“Someplace to Call Home” by Sandra Dallas is an historical fiction novel about the Great Depression. When the Turners’ parents die, they are left orphans in the middle of the dust bowl, which renders their farm useless. As they take to the road in their old car, they try to find work to pay for food. But it’s not a time when a bunch of kids looking for work are welcome anywhere. And a few jobs here and there aren’t going to provide for them long term. Tom is the oldest, and he takes it on himself to provide for Hallie and their young brother Benny, who has Down Syndrome. Hallie desperately wants to go back to school so she can finish eighth grade. When they find a farmer willing to let them camp on his land, will it last? There are plenty of twists and turns in this gripping story, and as in all good historical fiction, readers learn a lot about an important era, in this case the Depression and how it adversely affected so many of its virtually helpless victims. (Sleeping Bear Press)
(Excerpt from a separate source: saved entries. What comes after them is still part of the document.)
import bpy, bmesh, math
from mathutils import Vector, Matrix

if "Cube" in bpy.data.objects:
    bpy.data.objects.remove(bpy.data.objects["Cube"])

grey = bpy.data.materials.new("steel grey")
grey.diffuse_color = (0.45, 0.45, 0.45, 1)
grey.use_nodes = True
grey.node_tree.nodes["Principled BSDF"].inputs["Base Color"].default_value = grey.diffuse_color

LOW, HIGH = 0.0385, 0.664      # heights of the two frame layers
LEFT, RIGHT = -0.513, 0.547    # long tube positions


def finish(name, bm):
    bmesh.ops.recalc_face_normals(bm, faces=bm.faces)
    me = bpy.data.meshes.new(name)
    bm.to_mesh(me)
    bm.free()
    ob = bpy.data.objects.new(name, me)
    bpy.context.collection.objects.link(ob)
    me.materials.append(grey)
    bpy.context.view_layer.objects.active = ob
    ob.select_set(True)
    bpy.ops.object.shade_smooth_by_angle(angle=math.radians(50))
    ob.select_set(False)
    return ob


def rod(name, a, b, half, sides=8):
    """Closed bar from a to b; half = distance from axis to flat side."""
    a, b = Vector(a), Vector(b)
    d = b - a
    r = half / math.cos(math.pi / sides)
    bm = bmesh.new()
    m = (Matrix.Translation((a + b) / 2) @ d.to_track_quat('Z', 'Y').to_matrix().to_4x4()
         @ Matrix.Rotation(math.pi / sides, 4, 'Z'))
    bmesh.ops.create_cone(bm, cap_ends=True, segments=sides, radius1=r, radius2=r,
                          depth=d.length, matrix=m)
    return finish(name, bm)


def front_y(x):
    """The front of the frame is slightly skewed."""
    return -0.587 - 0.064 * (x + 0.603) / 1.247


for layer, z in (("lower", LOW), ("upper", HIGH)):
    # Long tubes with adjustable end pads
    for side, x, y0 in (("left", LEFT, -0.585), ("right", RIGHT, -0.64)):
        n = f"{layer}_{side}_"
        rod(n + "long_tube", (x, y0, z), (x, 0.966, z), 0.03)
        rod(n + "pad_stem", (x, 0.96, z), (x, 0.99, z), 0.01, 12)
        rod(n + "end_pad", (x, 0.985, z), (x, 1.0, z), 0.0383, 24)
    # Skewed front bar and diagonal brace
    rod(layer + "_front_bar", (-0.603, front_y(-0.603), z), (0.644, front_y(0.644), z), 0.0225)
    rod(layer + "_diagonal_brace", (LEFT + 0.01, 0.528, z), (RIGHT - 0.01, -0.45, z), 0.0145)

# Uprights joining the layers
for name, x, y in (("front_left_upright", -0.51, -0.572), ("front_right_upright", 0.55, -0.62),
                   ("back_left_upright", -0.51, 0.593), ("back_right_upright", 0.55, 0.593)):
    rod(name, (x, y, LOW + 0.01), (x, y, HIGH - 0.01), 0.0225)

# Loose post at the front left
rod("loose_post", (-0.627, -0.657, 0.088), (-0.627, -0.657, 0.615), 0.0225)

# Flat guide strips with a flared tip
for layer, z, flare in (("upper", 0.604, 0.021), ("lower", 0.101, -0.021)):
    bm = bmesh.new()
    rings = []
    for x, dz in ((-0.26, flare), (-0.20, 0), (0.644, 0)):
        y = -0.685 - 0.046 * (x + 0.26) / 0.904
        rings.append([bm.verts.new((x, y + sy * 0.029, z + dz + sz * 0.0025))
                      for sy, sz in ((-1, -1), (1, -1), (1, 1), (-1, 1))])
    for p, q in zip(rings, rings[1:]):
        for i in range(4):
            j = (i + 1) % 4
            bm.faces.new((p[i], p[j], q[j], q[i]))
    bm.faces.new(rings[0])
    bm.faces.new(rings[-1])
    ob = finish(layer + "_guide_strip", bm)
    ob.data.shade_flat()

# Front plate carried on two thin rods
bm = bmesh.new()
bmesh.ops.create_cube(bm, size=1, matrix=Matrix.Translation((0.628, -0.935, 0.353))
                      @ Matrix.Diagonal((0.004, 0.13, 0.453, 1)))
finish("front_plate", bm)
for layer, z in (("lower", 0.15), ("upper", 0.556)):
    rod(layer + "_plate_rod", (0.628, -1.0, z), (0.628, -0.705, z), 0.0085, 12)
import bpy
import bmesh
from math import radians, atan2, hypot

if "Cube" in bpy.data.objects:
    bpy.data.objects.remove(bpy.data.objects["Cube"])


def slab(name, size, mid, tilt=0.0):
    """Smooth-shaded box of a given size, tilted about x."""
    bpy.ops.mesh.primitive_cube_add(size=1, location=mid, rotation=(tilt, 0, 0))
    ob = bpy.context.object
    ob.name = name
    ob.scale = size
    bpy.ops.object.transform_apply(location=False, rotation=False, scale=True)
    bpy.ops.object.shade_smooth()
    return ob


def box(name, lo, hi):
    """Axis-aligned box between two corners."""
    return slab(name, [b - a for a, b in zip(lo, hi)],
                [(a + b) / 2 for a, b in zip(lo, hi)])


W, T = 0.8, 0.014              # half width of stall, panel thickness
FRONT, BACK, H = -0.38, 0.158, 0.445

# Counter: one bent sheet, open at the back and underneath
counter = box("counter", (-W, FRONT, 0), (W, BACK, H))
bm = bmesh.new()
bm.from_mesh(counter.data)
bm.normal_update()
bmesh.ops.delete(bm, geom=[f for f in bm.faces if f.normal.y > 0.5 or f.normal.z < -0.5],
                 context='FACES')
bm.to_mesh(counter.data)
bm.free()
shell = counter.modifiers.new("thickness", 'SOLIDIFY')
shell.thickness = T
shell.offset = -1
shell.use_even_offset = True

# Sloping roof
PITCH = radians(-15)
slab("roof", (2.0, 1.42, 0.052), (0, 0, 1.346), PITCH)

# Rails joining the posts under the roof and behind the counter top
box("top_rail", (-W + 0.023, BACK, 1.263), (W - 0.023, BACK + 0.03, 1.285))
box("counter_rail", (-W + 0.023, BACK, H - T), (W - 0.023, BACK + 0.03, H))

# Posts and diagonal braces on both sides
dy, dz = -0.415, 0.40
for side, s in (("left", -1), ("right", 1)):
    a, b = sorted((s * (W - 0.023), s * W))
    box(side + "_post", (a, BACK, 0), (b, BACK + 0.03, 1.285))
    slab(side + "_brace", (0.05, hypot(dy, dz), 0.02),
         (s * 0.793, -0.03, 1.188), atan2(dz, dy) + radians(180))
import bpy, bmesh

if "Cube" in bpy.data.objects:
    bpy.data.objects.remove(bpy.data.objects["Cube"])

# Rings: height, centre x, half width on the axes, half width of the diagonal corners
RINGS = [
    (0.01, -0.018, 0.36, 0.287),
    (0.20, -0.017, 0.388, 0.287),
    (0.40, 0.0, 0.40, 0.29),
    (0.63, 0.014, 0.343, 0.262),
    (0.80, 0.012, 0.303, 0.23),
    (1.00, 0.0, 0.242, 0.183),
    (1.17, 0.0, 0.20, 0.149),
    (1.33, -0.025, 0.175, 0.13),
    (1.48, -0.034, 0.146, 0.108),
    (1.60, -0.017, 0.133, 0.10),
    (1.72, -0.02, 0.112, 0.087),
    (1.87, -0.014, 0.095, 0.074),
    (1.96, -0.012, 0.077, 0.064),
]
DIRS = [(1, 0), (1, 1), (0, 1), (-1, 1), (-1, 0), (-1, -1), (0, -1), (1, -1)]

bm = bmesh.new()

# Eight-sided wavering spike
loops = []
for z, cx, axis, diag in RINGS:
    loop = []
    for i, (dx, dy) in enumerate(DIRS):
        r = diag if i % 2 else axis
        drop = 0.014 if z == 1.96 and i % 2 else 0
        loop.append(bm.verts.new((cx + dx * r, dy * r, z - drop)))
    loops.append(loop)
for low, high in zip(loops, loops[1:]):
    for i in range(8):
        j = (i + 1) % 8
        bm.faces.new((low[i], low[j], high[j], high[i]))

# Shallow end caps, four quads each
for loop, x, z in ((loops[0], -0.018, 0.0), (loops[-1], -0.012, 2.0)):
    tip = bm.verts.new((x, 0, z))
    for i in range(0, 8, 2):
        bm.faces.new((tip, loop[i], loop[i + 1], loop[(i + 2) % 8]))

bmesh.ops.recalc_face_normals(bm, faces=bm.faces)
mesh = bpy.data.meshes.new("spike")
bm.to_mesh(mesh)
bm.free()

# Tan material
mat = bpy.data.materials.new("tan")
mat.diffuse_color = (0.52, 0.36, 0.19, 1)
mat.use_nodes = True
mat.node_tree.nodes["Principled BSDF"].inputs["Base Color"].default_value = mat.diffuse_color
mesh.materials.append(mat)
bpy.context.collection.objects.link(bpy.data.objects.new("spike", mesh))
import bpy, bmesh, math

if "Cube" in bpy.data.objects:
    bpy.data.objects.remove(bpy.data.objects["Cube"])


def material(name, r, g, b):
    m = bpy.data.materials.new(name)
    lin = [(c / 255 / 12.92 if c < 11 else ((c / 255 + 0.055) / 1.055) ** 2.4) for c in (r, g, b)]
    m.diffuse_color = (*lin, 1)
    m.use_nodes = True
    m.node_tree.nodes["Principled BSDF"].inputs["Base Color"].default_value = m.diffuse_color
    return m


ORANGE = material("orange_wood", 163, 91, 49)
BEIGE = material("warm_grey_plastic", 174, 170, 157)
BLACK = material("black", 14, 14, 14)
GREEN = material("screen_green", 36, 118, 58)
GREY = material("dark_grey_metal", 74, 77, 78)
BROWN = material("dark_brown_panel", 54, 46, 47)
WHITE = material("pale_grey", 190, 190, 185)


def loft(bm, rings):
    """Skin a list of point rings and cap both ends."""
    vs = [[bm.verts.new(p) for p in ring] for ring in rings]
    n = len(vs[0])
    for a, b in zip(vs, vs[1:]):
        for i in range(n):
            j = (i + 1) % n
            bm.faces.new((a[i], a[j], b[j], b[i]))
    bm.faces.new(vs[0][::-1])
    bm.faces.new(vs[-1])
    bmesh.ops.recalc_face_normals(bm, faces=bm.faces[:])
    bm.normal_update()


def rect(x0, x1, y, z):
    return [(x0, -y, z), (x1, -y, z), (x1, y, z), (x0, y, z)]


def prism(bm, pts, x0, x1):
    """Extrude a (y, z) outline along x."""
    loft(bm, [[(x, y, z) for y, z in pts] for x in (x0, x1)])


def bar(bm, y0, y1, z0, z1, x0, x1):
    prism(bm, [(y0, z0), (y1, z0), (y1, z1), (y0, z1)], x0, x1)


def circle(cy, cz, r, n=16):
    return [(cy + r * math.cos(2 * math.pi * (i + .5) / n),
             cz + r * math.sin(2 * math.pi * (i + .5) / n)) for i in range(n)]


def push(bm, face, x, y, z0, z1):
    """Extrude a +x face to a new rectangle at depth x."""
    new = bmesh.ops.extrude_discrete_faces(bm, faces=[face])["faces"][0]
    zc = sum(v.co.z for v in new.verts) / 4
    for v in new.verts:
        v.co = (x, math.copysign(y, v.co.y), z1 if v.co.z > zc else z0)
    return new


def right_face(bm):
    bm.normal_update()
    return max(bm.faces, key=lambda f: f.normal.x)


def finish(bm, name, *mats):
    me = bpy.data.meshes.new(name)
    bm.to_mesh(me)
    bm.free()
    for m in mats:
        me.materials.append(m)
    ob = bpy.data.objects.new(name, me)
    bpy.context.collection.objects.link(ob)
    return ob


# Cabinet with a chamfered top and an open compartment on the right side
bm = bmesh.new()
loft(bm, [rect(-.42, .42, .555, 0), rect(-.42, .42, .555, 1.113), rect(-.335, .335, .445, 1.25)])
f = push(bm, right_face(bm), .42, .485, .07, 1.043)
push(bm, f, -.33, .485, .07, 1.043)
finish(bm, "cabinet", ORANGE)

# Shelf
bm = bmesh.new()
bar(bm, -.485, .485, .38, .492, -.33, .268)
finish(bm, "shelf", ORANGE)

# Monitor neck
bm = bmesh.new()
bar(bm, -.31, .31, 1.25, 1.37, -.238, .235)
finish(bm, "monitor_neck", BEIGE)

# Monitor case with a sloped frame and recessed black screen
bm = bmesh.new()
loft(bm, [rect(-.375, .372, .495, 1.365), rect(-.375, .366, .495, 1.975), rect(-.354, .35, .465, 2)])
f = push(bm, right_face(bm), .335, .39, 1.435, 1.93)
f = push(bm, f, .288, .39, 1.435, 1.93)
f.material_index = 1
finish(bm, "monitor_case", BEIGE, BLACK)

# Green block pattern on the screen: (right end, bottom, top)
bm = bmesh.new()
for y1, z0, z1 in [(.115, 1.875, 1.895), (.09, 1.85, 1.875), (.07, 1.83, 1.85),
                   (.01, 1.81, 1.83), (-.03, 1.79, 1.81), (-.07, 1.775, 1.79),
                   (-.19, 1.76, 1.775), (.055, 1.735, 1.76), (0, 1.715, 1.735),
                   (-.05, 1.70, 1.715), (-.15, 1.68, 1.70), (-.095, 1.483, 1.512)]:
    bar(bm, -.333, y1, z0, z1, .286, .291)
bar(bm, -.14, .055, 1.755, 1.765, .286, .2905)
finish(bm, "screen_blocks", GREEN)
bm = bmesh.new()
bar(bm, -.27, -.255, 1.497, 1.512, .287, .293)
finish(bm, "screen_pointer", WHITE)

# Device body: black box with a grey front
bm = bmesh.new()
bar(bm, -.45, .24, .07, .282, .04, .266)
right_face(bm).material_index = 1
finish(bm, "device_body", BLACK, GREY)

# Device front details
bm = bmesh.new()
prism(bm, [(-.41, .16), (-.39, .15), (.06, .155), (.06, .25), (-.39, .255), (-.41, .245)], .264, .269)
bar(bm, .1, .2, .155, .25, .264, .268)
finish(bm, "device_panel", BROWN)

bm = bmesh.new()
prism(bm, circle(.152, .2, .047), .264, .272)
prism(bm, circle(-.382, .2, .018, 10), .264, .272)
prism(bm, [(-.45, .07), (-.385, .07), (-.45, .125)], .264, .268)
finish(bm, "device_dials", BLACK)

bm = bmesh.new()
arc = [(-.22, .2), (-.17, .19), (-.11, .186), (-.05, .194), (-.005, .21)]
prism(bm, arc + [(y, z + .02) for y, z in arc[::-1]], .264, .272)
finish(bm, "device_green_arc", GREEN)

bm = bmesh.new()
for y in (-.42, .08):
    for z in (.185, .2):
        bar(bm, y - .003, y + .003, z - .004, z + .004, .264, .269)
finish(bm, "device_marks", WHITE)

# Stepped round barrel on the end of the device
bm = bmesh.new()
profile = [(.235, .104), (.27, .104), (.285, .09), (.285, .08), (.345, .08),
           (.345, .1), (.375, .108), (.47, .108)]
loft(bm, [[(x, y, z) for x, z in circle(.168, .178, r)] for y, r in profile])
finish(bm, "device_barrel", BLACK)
Please note: This review is based on books provided by the publishers for review purposes.